This, according to MosquitoMate – a company started by researchers at the University of Kentucky – would result in a dwindling mosquito population and consequently less spread of diseases.
The current proposal being reviewed bythe EPA comes after three years of testing by MosquitoMate, in three different states. The strategy has so far reduced the wild mosquito population by more than 70 percent in those areas, according to Stephen Dobson, an entomologist at the University of Kentucky and founder of the company.
In addition to using Wolbachia to target the Asian tiger mosquito, MosquitoMate is also using it to target the Aedes aegypti mosquito, thought to be the main vector for the Zika virus. The company began field trials of infected A. aegypti mosquitos in Clovis, California earlier this month, and has applied to conduct similar tests in Florida and Orange County, California.
Researchers hope that targeting mosquitoes with Wolbachia will lead to less spread of Zika, dengue, and Chikungunya, among other viruses.
The EPA’s decision on MosquitoMate’s application will come after a public comment period that ends on May 31.
Meanwhile, other groups are also investigating how to defeat the Aedes aegypti mosquito. Researchers from Sun Yat-sen University in Guangzhou, China, and Michigan State University began field trials of Wolbachia-infected mosquitos last year in Guangzhou. The researchers are releasing 1.5 million male Aedes aegypti per week, and plan to increase that number to five million per week by the end of August.
“Our mosquito factory is currently the largest one in the world,” said Zhiyong Xi, a medical entomologist and microbiologist at Michigan State University, who oversees the project.
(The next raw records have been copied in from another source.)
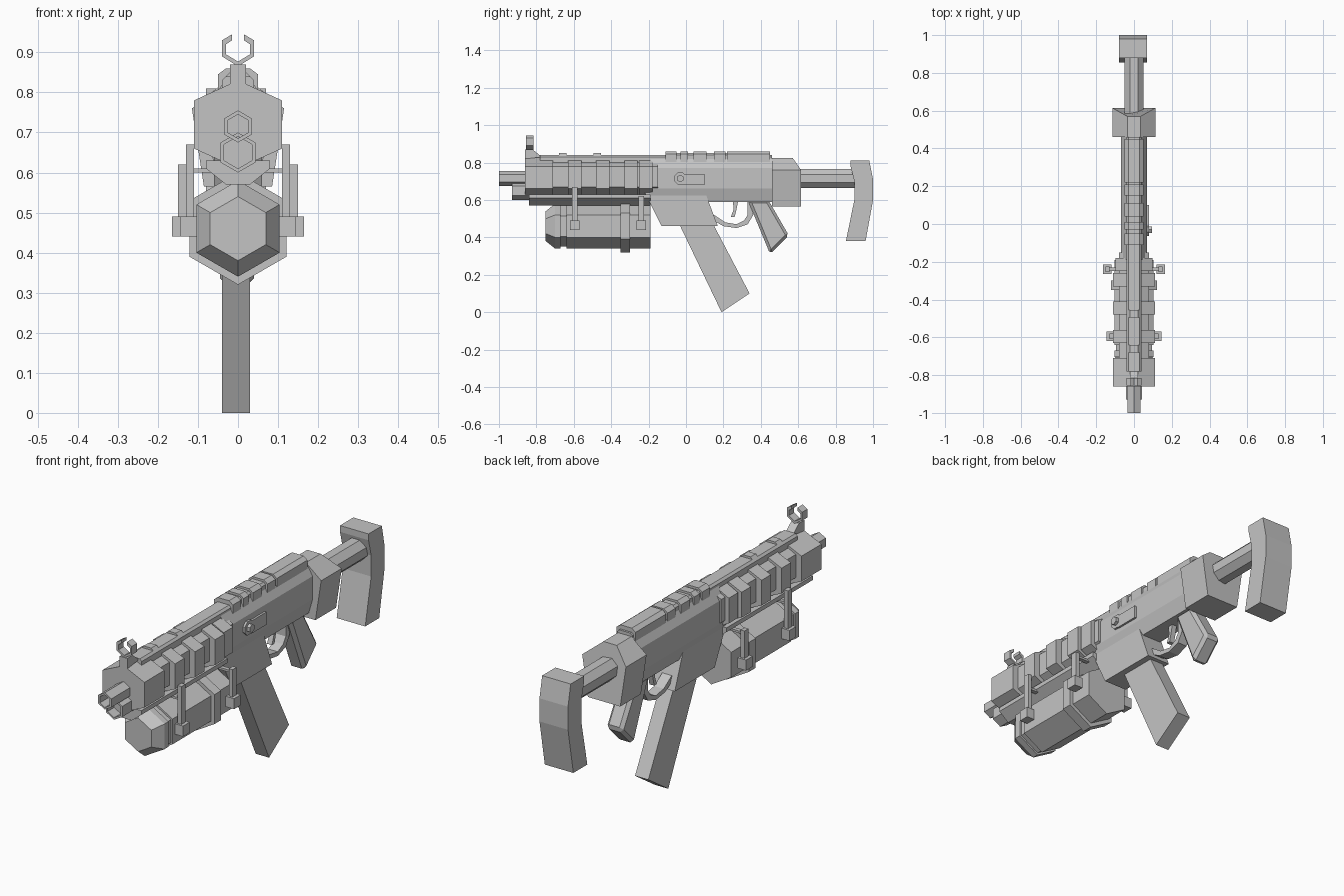
import bpy, bmesh, math
from mathutils import Vector

cube = bpy.data.objects.get("Cube")
if cube:
    bpy.data.objects.remove(cube, do_unlink=True)

grey = bpy.data.materials.new("plain grey")
grey.use_nodes = True
COLOUR = (0.55, 0.55, 0.55, 1)
grey.diffuse_color = COLOUR
grey.node_tree.nodes["Principled BSDF"].inputs["Base Color"].default_value = COLOUR


def finish(name, bm):
    bmesh.ops.recalc_face_normals(bm, faces=bm.faces)
    mesh = bpy.data.meshes.new(name)
    bm.to_mesh(mesh)
    bm.free()
    mesh.materials.append(grey)
    obj = bpy.data.objects.new(name, mesh)
    bpy.context.collection.objects.link(obj)
    return obj


def loft(name, rings, bore=None):
    """Skin matching rings of points; bore = (wall, depth) hollows the first cap."""
    bm = bmesh.new()
    loops = [[bm.verts.new(p) for p in ring] for ring in rings]
    n = len(loops[0])
    first = bm.faces.new(loops[0])
    bm.faces.new(loops[-1])
    for a, b in zip(loops, loops[1:]):
        for i in range(n):
            j = (i + 1) % n
            bm.faces.new((a[i], a[j], b[j], b[i]))
    bmesh.ops.recalc_face_normals(bm, faces=bm.faces)
    if bore:
        bmesh.ops.inset_individual(bm, faces=[first], thickness=bore[0])
        hole = bmesh.ops.extrude_face_region(bm, geom=[first])
        bmesh.ops.delete(bm, geom=[first], context='FACES_ONLY')
        verts = [v for v in hole["geom"] if isinstance(v, bmesh.types.BMVert)]
        bmesh.ops.translate(bm, verts=verts, vec=(0, bore[1], 0))
    return finish(name, bm)


def along_y(name, xz, y0, y1, bore=None):
    return loft(name, [[(x, y, z) for x, z in xz] for y in (y0, y1)], bore)


def along_x(name, yz, x0, x1):
    return loft(name, [[(x, y, z) for y, z in yz] for x in (x0, x1)])


def box(name, x0, x1, y0, y1, z0, z1):
    return along_y(name, [(x0, z0), (x1, z0), (x1, z1), (x0, z1)], y0, y1)


def ngon(r, zc, n=6, turn=90):
    angles = [math.radians(turn + 360 * i / n) for i in range(n)]
    return [(r * math.cos(a), zc + r * math.sin(a)) for a in angles]


def mirrored(half):
    """Close a right-hand profile (top to bottom) with its mirror image."""
    return half + [(-x, z) for x, z in reversed(half) if x > 0]


# Barrel and gas tube
along_y("barrel", ngon(0.04, 0.715), -1.0, -0.8, (0.01, 0.08))
along_y("gas_tube", ngon(0.05, 0.65), -0.93, -0.8, (0.01, 0.05))

# Handguard: slim core with wide ribs
guard = mirrored([(0, 0.83), (0.11, 0.78), (0.11, 0.66), (0, 0.61)])
core = mirrored([(0, 0.82), (0.08, 0.78), (0.08, 0.67), (0, 0.62)])
along_y("handguard_core", core, -0.84, -0.15)
for i, (a, b) in enumerate([(-0.86, -0.71), (-0.63, -0.56), (-0.48, -0.41),
                            (-0.33, -0.26), (-0.25, -0.18)]):
    if i < 4:
        along_y(f"handguard_rib_{i + 1}", guard, a, b)
    else:
        along_y("handguard_collar", [(x * 0.9, z) for x, z in guard], a, b)

# Rail beneath the handguard
along_y("lower_rail", mirrored([(0.08, 0.63), (0.08, 0.61), (0.03, 0.57)]), -0.84, -0.19)

# Underslung tube with tapered nose, groove and band
sections = [(-0.75, 0.08), (-0.7, 0.12), (-0.67, 0.12), (-0.67, 0.11),
            (-0.64, 0.11), (-0.64, 0.12), (-0.19, 0.12)]
loft("lower_tube", [[(x, y, z) for x, z in ngon(r, 0.46)] for y, r in sections])
along_y("lower_tube_band", ngon(0.14, 0.46), -0.35, -0.3)

# Side clamps with feet, joined by cross bars
for end, y, inner, outer, top, foot in [("front", -0.595, 0.11, 0.13, 0.67, 0.145),
                                        ("rear", -0.24, 0.13, 0.15, 0.62, 0.165)]:
    box(f"{end}_cross_bar", -inner, inner, y - 0.01, y + 0.01, 0.6, 0.61)
    for side, s in (("left", 1), ("right", -1)):
        xs = sorted((s * inner, s * outer))
        box(f"{end}_{side}_clamp", *xs, y - 0.015, y + 0.015, 0.46, top)
        xs = sorted((s * (inner - 0.01), s * foot))
        box(f"{end}_{side}_clamp_foot", *xs, y - 0.025, y + 0.025, 0.44, 0.49)

# Receiver and long top rail
along_y("receiver", mirrored([(0.04, 0.82), (0.07, 0.77), (0.07, 0.66), (0.05, 0.59)]), -0.19, 0.47)
along_y("top_rail", mirrored([(0.03, 0.84), (0.04, 0.83), (0.04, 0.78)]), -0.78, 0.46)
for i, y in enumerate((-0.66, -0.475)):
    along_y(f"top_rail_stud_{i + 1}", mirrored([(0.02, 0.85), (0.04, 0.83)]), y - 0.02, y + 0.02)

# Raised sight rail in segments
along_y("sight_rail_core", mirrored([(0.03, 0.85), (0.04, 0.84), (0.04, 0.79)]), -0.1, 0.45)
segment = mirrored([(0.03, 0.86), (0.05, 0.845), (0.05, 0.79)])
for i, (a, b) in enumerate([(-0.11, -0.05), (-0.03, 0.01), (0.04, 0.11), (0.15, 0.21), (0.22, 0.45)]):
    along_y(f"sight_rail_segment_{i + 1}", segment, a, b)

# Front sight: sloped base and open ring
along_x("front_sight_base", [(-0.86, 0.82), (-0.86, 0.87), (-0.82, 0.87), (-0.77, 0.83)], -0.02, 0.02)
outer = [(-0.015, 0.945), (-0.04, 0.93), (-0.04, 0.89), (0, 0.865), (0.04, 0.89), (0.04, 0.93), (0.015, 0.945)]
inner = [(0.015, 0.93), (0.03, 0.92), (0.03, 0.895), (0, 0.877), (-0.03, 0.895), (-0.03, 0.92), (-0.015, 0.93)]
along_y("front_sight_ring", outer + inner, -0.855, -0.815)

# Bolt plate and knob on the left side
box("bolt_plate", 0.06, 0.08, -0.02, 0.1, 0.68, 0.74)
along_x("bolt_knob", [(x - 0.03, z) for x, z in ngon(0.035, 0.715, 8, 22.5)], 0.06, 0.08)
along_x("bolt_handle", [(x - 0.03, z) for x, z in ngon(0.02, 0.715)], 0.07, 0.095)

# Magazine well and magazine
along_x("magazine_well", [(-0.22, 0.64), (-0.19, 0.7), (0.08, 0.7), (0.17, 0.46), (-0.13, 0.46)], -0.06, 0.06)
along_x("magazine", [(-0.05, 0.5), (0.13, 0.5), (0.34, 0.1), (0.19, 0)], -0.04, 0.03)

# Trigger and its guard
bow_out = [(0.13, 0.5), (0.2, 0.46), (0.27, 0.45), (0.33, 0.47), (0.36, 0.52), (0.35, 0.6)]
bow_in = [(0.33, 0.6), (0.33, 0.52), (0.31, 0.49), (0.27, 0.47), (0.21, 0.48), (0.15, 0.52)]
along_x("trigger_guard", bow_out + bow_in, -0.03, 0.02)
along_x("trigger", [(0.25, 0.6), (0.28, 0.6), (0.27, 0.55), (0.26, 0.51), (0.24, 0.51), (0.255, 0.55)], -0.015, 0.01)

# Pistol grip with bevelled edges
grip = along_x("pistol_grip", [(0.33, 0.6), (0.44, 0.6), (0.55, 0.41), (0.45, 0.31)], -0.045, 0.04)
bevel = grip.modifiers.new("bevel", 'BEVEL')
bevel.width = 0.015
bevel.segments = 1

# Rear block: wide shoulders, narrow ridge that slopes down at the back
block = [(0.035, 0.825), (0.115, 0.76), (0.085, 0.565)]
front = [(x, 0.46, z) for x, z in mirrored(block)]
back = [(x, 0.57 if z > 0.8 else 0.615, z) for x, z in mirrored(block)]
loft("rear_block", [front, back])

# Stock tube and butt
along_y("stock_tube", ngon(0.055, 0.715, 8, 22.5), 0.58, 0.93)
along_x("butt", [(0.88, 0.81), (0.98, 0.81), (1.0, 0.71), (1.0, 0.6), (0.96, 0.38),
                 (0.855, 0.38), (0.9, 0.6), (0.9, 0.7), (0.88, 0.78)], -0.08, 0.07)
It comes just weeks after a Brazilian study found that Wolbachia significantly reduced the ability of mosquitoes to transmit the Zika virus, a close relative of dengue, which has been linked to the birth defect microcephaly. The virus has swept through South and Central America and the Caribbean, making its way north to the US.